Three-quarters of the entire area of Deux-Sèvres, which is primarily an agricultural department, consists of arable land. Wheat and oats are the main cereals. Potatoes and mangold-wurzels are the chief root-crops. Niort is a centre for the growing Of vegetables (onions, asparagus, artichokes, etc.) and of angelica. Considerable quantities of beetroot are raised to supply the distilleries of Melle. Colza, hemp, rape and flax are also cultivated. Vineyards are numerous in the neighbourhood of Bressuire in the north, and of Niort and Melle in the south. The department is well known for the Parthenay breed of cattle and the Poitou breed of horses; and the mules reared in the southern arrondissements are much sought after both in France and in Spain. The system of co-operative dairying is practised in some localities. The apple-trees of the Gâtine and the walnut-trees of the Plaine bring a good return. Coal is mined, and the department produces building-stone and lime.

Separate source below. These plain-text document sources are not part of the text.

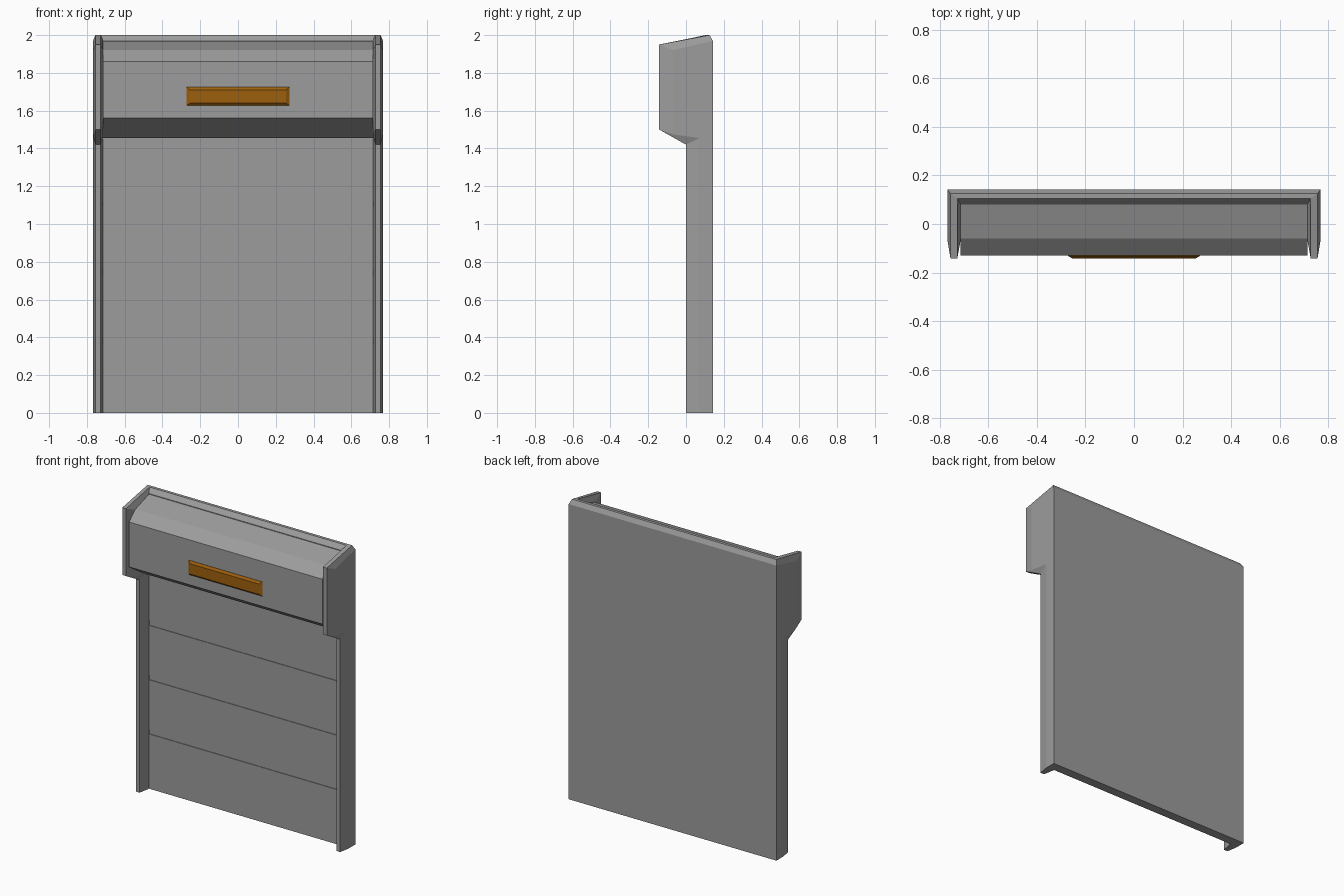
import bpy, bmesh

if "Cube" in bpy.data.objects:
    bpy.data.objects.remove(bpy.data.objects["Cube"])

W = 0.714  # half width between the side posts


def material(name, rgb):
    mat = bpy.data.materials.new(name)
    mat.diffuse_color = (*rgb, 1)
    mat.use_nodes = True
    mat.node_tree.nodes["Principled BSDF"].inputs["Base Color"].default_value = mat.diffuse_color
    return mat


grey = material("dark_grey", (0.335, 0.335, 0.335))
orange = material("orange", (0.337, 0.115, 0.004))


def make_object(name, loops, mat):
    """Skin a list of matching 3D loops and cap both ends."""
    bm = bmesh.new()
    rings = [[bm.verts.new(p) for p in loop] for loop in loops]
    n = len(rings[0])
    for a, b in zip(rings, rings[1:]):
        for i in range(n):
            j = (i + 1) % n
            bm.faces.new((a[i], a[j], b[j], b[i]))
    bm.faces.new(rings[0])
    bm.faces.new(rings[-1])
    bmesh.ops.recalc_face_normals(bm, faces=bm.faces)
    mesh = bpy.data.meshes.new(name)
    bm.to_mesh(mesh)
    bm.free()
    mesh.materials.append(mat)
    obj = bpy.data.objects.new(name, mesh)
    bpy.context.collection.objects.link(obj)
    return obj


def section(x, profile):
    return [(x, y, z) for y, z in profile]


# Back wall: slat grooves in front, chamfered top lip, ends mitred into the posts
mitre = {0.105: 0.727, 0.125: 0.755, 0.142: 0.767}
wall = [(0.08, 0)]
for z in (0.365, 0.727, 1.09):
    wall += [(0.08, z), (0.084, z), (0.084, z + 0.032), (0.08, z + 0.032)]
wall += [(0.08, 1.97), (0.105, 2.0), (0.125, 2.0), (0.142, 1.97),
         (0.142, 0), (0.125, 0), (0.105, 0)]
make_object("shutter_panel",
            [[(s * mitre.get(y, W), y, z) for y, z in wall] for s in (-1, 1)], grey)

# Roller housing across the top
housing = [(0.085, 1.967), (-0.06, 1.92), (-0.13, 1.86),
           (-0.13, 1.56), (0.03, 1.455), (0.085, 1.455)]
make_object("roller_housing", [section(-W, housing), section(W, housing)], grey)


# Side posts: bracket outline, bevelled towards inside and outside
def front_edge(back_y):
    return [(0, 0), (0, 1.42), (-0.142, 1.50), (-0.142, 1.95),
            (back_y, 2.0), (back_y, 0)]


def inset_edge(back_y):
    return [(0.07, 0), (0.07, 1.455), (-0.07, 1.475), (-0.07, 1.92),
            (back_y, 1.97), (back_y, 0)]


for side, s in (("left", -1), ("right", 1)):
    make_object(side + "_post", [section(s * W, inset_edge(0.08)),
                                 section(s * 0.727, front_edge(0.105)),
                                 section(s * 0.755, front_edge(0.125)),
                                 section(s * 0.767, inset_edge(0.142))], grey)


# Orange indicator light with bevelled front
def rect(y, hx, z0, z1):
    return [(-hx, y, z0), (hx, y, z0), (hx, y, z1), (-hx, y, z1)]


make_object("indicator_light", [rect(-0.125, 0.272, 1.628, 1.724),
                                rect(-0.131, 0.272, 1.628, 1.724),
                                rect(-0.142, 0.253, 1.64, 1.709)], orange)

A leading industry is the manufacture of textiles (serges, druggets, linen, handkerchiefs, flannels, swan-skins and knitted goods). Tanning and leather-dressing are carried on at Niort and other places, and gloves are made at Niort. Wool and cotton spinning, hat and shoe making, distilling, brewing, flour-milling and oil-refining are also main industries. The department exports cattle and sheep to Paris and Poitiers; also cereals, oils, wines, vegetables and its industrial products.
The Sèvre Niortaise and its tributary the Mignon furnish 19 m. of navigable waterway. The department is served by the Ouest-Etat railway. It contains a large proportion of Protestants, especially in the south-east. The four arrondissements are Niort, Bressuire, Melle and Parthenay; the cantons number 31, and the communes 356. Deux-Sèvres is part of the region of the IX. army corps, and of the diocese and the académie (educational circumscription) of Poitiers, where also is its court of appeal.
Niort (the capital), Bressuire, Melle, Parthenay, St Maixent, Thouars and Oiron are the principal places in the department. Several other towns contain features of interest. Among these are Airvault, where there is a church of the 12th and 14th centuries which once belonged to the abbey of St Pierre, and an ancient bridge built by the monks; Celles-sur-Belle, where there is an old church rebuilt by Louis XI., and again in the 17th century; and St Jouin-de-Marnes, with a fine Romanesque church with Gothic restoration, which belonged to one of the most ancient abbeys of Gaul.
Note - this article incorporates content from Encyclopaedia Britannica, Eleventh Edition, (1910-1911)